■ What is expected ■
The records follow. Print, word for word, the first line through the "r * math.sin(math.radians(a" line.

(Saved data entries)
_____

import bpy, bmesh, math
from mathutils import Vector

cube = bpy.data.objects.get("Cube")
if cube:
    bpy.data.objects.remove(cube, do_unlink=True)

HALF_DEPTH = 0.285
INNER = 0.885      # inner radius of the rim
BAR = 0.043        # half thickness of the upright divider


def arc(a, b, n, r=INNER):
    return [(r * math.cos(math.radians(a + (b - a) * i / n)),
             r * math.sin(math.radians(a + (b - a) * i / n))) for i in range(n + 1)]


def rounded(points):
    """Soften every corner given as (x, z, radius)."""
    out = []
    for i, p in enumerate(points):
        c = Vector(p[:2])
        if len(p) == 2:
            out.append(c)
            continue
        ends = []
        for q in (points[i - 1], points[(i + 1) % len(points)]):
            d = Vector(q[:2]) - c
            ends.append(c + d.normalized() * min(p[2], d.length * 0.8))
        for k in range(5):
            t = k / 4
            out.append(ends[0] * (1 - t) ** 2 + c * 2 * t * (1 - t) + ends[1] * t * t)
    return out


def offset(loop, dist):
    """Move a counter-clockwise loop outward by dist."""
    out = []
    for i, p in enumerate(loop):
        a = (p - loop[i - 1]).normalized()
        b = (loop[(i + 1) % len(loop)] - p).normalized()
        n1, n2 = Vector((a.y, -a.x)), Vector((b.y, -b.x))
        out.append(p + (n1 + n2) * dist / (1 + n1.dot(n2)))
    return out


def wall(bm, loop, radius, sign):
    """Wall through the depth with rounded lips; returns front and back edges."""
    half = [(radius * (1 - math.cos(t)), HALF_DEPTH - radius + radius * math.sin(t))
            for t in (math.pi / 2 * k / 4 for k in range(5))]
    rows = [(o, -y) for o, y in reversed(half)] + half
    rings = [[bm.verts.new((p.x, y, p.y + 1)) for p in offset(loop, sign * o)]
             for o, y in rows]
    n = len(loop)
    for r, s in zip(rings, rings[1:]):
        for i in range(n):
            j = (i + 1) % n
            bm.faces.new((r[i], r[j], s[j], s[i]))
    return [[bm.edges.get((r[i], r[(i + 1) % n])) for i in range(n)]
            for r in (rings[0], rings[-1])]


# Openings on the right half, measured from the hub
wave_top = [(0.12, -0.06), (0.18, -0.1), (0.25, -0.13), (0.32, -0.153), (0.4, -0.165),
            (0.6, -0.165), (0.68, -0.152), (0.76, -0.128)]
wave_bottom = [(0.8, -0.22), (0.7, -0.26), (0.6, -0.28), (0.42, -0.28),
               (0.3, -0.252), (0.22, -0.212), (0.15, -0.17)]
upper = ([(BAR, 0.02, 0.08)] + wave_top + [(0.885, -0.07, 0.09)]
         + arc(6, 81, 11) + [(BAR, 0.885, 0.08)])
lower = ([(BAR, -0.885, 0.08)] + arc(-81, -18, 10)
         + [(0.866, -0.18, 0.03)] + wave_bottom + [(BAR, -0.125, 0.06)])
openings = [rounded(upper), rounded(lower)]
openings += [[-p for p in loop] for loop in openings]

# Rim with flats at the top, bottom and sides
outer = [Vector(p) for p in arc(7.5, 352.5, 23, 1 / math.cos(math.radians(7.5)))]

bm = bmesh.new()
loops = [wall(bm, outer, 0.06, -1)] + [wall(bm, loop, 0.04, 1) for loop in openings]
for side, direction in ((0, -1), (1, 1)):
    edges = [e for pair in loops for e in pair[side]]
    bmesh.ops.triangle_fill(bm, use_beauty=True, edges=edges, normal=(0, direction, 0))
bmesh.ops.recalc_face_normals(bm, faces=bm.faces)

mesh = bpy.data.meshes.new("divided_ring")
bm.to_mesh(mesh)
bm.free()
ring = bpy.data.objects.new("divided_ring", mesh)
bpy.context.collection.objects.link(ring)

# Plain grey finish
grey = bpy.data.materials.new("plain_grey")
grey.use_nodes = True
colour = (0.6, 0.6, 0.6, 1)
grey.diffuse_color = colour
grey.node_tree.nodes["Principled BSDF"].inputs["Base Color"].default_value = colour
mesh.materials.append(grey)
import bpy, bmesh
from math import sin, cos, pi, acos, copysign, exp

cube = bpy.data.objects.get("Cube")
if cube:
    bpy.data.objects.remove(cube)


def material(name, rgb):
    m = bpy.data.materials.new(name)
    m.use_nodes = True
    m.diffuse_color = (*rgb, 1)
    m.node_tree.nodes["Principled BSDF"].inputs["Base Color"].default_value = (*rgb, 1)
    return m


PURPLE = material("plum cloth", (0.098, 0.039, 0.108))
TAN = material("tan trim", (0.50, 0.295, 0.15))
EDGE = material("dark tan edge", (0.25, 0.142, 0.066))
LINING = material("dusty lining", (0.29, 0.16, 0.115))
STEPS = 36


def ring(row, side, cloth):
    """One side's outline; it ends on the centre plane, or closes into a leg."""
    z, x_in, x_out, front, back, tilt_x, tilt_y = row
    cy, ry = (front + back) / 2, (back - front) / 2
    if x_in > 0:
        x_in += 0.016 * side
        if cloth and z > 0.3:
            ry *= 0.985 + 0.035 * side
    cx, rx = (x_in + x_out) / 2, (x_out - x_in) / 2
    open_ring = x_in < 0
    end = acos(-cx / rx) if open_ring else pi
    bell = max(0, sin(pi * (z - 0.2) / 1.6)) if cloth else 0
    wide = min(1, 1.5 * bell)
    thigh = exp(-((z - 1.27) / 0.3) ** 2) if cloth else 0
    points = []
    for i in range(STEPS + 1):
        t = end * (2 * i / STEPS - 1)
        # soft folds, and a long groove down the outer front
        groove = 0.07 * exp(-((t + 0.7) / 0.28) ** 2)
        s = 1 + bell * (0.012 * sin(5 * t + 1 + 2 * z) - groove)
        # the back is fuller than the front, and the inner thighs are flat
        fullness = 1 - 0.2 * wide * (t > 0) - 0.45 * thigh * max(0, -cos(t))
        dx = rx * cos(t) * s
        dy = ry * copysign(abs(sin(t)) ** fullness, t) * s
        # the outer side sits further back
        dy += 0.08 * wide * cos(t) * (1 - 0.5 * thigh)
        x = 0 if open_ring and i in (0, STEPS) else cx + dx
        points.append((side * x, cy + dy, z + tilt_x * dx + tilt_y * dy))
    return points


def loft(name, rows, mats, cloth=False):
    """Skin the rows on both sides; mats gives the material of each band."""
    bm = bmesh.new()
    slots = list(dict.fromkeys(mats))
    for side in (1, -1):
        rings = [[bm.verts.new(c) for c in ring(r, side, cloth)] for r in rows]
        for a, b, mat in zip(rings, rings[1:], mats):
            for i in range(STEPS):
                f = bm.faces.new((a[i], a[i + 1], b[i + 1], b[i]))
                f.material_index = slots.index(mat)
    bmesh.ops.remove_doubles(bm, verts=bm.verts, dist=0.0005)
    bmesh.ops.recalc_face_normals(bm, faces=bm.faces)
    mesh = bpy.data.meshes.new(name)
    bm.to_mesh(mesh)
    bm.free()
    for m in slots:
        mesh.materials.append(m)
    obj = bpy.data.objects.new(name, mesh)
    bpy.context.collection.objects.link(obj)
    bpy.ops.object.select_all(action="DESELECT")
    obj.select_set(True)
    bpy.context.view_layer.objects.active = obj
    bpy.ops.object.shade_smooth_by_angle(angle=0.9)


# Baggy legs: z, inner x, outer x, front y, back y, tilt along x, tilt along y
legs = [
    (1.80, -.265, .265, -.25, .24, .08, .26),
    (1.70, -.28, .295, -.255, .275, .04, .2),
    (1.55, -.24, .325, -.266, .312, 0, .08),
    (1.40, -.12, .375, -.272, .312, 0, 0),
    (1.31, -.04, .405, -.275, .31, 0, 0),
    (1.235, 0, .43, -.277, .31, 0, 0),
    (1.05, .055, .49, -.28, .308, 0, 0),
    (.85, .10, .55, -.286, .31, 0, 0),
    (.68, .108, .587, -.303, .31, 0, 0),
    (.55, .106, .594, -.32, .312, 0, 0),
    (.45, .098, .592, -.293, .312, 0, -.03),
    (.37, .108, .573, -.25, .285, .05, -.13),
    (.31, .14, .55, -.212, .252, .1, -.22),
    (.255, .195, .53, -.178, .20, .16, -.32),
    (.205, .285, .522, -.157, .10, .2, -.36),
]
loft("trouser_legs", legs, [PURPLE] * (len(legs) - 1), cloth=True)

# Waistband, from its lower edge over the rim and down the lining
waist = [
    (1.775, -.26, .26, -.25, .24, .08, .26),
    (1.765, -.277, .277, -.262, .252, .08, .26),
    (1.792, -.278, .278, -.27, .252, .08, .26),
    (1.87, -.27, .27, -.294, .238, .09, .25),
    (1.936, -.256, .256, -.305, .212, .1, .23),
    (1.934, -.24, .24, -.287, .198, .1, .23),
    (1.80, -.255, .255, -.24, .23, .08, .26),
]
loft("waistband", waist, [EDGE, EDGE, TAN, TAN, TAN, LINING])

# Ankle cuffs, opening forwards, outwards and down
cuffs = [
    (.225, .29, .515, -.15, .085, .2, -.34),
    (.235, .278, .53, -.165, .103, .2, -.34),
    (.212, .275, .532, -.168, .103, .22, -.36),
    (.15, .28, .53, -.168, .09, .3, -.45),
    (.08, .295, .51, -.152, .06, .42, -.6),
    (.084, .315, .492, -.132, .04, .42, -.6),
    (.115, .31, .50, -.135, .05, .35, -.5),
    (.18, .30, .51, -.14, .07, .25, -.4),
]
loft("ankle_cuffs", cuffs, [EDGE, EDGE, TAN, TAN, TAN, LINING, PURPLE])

_____

■ Task solution ■
import bpy, bmesh, math
from mathutils import Vector

cube = bpy.data.objects.get("Cube")
if cube:
    bpy.data.objects.remove(cube, do_unlink=True)

HALF_DEPTH = 0.285
INNER = 0.885      # inner radius of the rim
BAR = 0.043        # half thickness of the upright divider


def arc(a, b, n, r=INNER):
    return [(r * math.cos(math.radians(a + (b - a) * i / n)),
             r * math.sin(math.radians(a + (b - a) * i / n))) for i in range(n + 1)]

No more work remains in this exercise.